“Dear Mary, I have just been attending a meeting of the Committee of 17, one from each state, on the subject of the Slave Bill. As the House had determined upon the principle of forfeiting persons imported contrary to the proposed prohibition, it appeared to me necessary to provide for their disposition. I moved in the Committee today this section; ‘And be it further enacted, that all such negroes, mulattoes, or persons of colour, as may be forfeited by virtue of this act, shall, at the expense of the U.S., be conveyed to such place or places, within the U.S. as the President thereof may direct, and there indentured as apprentices or servants, or otherwise employed, as the President may judge most beneficial for them, and most safe for the U.S. Provided that no such negroes, Mullattoes, or persons of colour shall be indentured or employed as aforesaid except in some State or territory, in which slavery is not permitted, or in which provision is now made for a gradual abolition of slavery, nor in any State in which such persons are not permitted by law to be indentured or employed as aforesaid, and, if any negroes, mulattoes, or person of colour, when so indentured or employed, shall be under the age of 14, the term of such indenture or employment shall not extend beyond the age of 21 years, and if above 14, the term shall not exceed 7 years.’

This proposition has just been adopted by the Committee, and a sub-committee appointed to redraught the Bill conformably to it. Whether it will be adopted by the House, I cannot say. I need not apologize to you for stating, so egotistically my exertions on this subject, which has so deeply interested my feelings. The sub-committee have called on me to attend to the business assigned. I must therefore, bid you a hasty adieu. B. Bidwell”

Washington, February 16, 1807:

“Dear Mary: The House of Representatives have just past the Slave Non-Importation Bill, sent from the Senate, with some amendments. It was not exactly conformable to the opinion of perhaps anyone member. It certainly was not agreeable to my wishes in several particulars; but it was the best that could be obtained; and I gave it my vote. There were 113 yeas and I think only 5 nays. The Bill prohibits the importation of slaves and divests the importer of all right in the person imported; but makes no provision for a disposition of them, if any of them should be imported contrary to the provisions of the Bill. My health is good. My attention is called to a subject of debate. Adieu. Most sincerely and affectionately, yours, B. Bidwell.”

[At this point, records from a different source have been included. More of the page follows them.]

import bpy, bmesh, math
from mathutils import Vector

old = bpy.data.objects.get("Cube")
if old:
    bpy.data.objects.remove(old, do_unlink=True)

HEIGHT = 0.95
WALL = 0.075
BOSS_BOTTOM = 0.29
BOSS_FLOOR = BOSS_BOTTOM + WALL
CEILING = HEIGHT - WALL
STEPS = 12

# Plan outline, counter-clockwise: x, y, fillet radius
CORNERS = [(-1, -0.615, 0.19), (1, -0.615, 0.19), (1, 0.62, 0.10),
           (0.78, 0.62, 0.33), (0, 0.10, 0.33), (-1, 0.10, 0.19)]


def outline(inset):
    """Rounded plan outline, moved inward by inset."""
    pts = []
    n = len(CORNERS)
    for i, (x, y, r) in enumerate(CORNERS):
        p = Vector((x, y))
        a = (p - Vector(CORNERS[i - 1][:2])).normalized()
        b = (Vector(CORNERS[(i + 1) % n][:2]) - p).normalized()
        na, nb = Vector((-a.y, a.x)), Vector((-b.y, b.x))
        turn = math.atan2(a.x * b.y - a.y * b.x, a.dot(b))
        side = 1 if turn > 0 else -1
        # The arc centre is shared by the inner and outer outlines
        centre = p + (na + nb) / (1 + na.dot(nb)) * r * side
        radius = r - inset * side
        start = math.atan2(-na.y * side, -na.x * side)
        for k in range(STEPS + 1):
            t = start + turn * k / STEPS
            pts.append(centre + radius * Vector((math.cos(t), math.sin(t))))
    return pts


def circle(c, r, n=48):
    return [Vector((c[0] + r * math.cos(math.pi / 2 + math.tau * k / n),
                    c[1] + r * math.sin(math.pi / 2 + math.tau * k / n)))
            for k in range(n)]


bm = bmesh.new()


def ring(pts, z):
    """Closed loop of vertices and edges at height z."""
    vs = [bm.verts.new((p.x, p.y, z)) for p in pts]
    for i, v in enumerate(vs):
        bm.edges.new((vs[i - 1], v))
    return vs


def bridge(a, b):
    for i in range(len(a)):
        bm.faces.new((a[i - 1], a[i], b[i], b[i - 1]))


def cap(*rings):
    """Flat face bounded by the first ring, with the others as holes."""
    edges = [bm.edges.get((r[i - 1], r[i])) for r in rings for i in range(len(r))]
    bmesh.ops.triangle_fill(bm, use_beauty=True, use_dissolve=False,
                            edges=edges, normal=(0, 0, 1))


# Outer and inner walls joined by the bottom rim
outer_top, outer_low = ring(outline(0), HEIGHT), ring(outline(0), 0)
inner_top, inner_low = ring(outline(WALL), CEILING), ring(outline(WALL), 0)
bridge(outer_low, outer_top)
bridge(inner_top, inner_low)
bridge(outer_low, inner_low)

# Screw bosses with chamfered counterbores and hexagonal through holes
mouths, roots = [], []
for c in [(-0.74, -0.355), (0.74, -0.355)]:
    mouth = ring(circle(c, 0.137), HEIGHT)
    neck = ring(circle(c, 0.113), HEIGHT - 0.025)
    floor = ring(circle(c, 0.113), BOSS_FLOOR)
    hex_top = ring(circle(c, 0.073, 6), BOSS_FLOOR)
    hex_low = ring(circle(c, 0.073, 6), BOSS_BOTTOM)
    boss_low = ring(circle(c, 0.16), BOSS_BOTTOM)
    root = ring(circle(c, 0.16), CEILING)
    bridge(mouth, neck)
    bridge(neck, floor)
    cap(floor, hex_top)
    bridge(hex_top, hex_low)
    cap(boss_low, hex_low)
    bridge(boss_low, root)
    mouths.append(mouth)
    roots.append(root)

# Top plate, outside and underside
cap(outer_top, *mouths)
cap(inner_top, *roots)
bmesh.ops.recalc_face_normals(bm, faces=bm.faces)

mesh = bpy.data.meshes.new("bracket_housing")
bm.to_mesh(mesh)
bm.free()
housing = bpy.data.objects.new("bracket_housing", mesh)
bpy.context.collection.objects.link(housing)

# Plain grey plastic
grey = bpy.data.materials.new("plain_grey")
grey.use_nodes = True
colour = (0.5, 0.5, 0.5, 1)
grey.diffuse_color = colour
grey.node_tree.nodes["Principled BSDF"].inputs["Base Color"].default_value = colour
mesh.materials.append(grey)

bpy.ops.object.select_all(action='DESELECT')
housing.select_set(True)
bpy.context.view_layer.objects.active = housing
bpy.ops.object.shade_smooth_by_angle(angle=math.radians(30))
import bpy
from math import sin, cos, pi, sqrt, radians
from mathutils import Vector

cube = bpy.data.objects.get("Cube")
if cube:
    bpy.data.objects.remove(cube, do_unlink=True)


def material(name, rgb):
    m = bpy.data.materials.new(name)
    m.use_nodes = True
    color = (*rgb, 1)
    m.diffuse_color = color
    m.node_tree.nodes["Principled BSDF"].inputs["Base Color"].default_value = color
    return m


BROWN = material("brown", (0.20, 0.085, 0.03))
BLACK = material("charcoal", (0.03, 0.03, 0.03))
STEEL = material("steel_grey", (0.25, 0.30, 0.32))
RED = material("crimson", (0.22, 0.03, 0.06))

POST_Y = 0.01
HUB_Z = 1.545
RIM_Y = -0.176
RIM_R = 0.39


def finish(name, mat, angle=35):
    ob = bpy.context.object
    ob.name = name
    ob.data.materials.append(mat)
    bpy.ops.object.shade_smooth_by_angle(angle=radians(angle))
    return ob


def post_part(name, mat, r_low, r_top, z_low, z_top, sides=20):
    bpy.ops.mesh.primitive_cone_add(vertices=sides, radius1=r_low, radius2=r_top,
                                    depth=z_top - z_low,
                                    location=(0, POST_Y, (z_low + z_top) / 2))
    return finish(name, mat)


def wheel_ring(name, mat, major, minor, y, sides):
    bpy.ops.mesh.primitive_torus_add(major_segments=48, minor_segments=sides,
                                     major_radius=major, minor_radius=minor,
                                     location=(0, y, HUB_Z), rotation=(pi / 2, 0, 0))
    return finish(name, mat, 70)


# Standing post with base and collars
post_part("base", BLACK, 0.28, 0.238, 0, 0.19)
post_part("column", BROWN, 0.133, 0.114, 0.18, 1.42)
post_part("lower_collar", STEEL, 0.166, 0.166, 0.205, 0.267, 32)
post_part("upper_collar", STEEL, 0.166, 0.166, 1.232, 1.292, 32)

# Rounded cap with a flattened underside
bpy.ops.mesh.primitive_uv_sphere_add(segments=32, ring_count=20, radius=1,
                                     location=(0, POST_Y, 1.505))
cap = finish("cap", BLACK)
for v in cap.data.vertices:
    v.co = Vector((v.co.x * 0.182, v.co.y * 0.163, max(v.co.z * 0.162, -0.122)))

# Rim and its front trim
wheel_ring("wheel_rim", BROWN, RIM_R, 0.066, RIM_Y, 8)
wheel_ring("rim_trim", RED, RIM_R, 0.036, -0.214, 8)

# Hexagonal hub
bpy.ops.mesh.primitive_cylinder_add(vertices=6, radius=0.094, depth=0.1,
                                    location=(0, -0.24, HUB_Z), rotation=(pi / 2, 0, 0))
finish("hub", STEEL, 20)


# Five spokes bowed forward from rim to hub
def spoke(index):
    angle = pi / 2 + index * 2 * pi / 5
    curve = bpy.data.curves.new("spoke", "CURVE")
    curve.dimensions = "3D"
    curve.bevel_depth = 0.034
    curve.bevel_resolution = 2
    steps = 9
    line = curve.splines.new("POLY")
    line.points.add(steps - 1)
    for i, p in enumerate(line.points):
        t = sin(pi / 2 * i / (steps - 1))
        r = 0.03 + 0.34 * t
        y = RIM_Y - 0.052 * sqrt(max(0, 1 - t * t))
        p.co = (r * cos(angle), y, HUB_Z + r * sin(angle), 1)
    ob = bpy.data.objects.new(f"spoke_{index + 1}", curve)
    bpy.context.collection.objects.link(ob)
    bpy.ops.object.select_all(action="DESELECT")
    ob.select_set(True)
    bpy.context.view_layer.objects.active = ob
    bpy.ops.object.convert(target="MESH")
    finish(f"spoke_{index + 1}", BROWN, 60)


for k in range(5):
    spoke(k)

On March 2, 1807 in 1807, Congress enacted a law to “prohibit the importation of slaves into any port or place within the jurisdiction of the United States … from any foreign kingdom, place or country.” Signed by President Jefferson the ban took effect on Jan. 1, 1808. By the time the lawmakers acted, every state except South Carolina had already abolished the slave trade. With a self-sustaining population of more than 4 million slaves already living in the slave-owning states, some Southern congressmen joined with Northerners to enact the ban. However, internal slave trading throughout the South remained unimpeded by the legislation. Children of slaves also became slaves, ensuring a growing slave population. Although the act, by 1807, was largely symbolic, it became a tipping point for a struggle towards abolition that would last for almost 60 years.

Somewhat ironically, William Wilberforce, the English politician largely responsible for ending the slave trade in England through the Slave Trade Act 1807, which was enacted 25 March 1807, was born two years before Barnabas, dying in the same year, 1833. Wilberforce lived just long enough to hear that Parliament had passed the Slavery Abolition Act of 1833. Tragically, support for the American bill ending the importation of slaves was likely born out of the knowledge that there was a sufficient population of slaves to meet the needs of slave owners. It was signed by President Jefferson on March 2, 1807, with abolition coming only at the close of the Civil War, and some 30 years after the British Empire had ended slavery.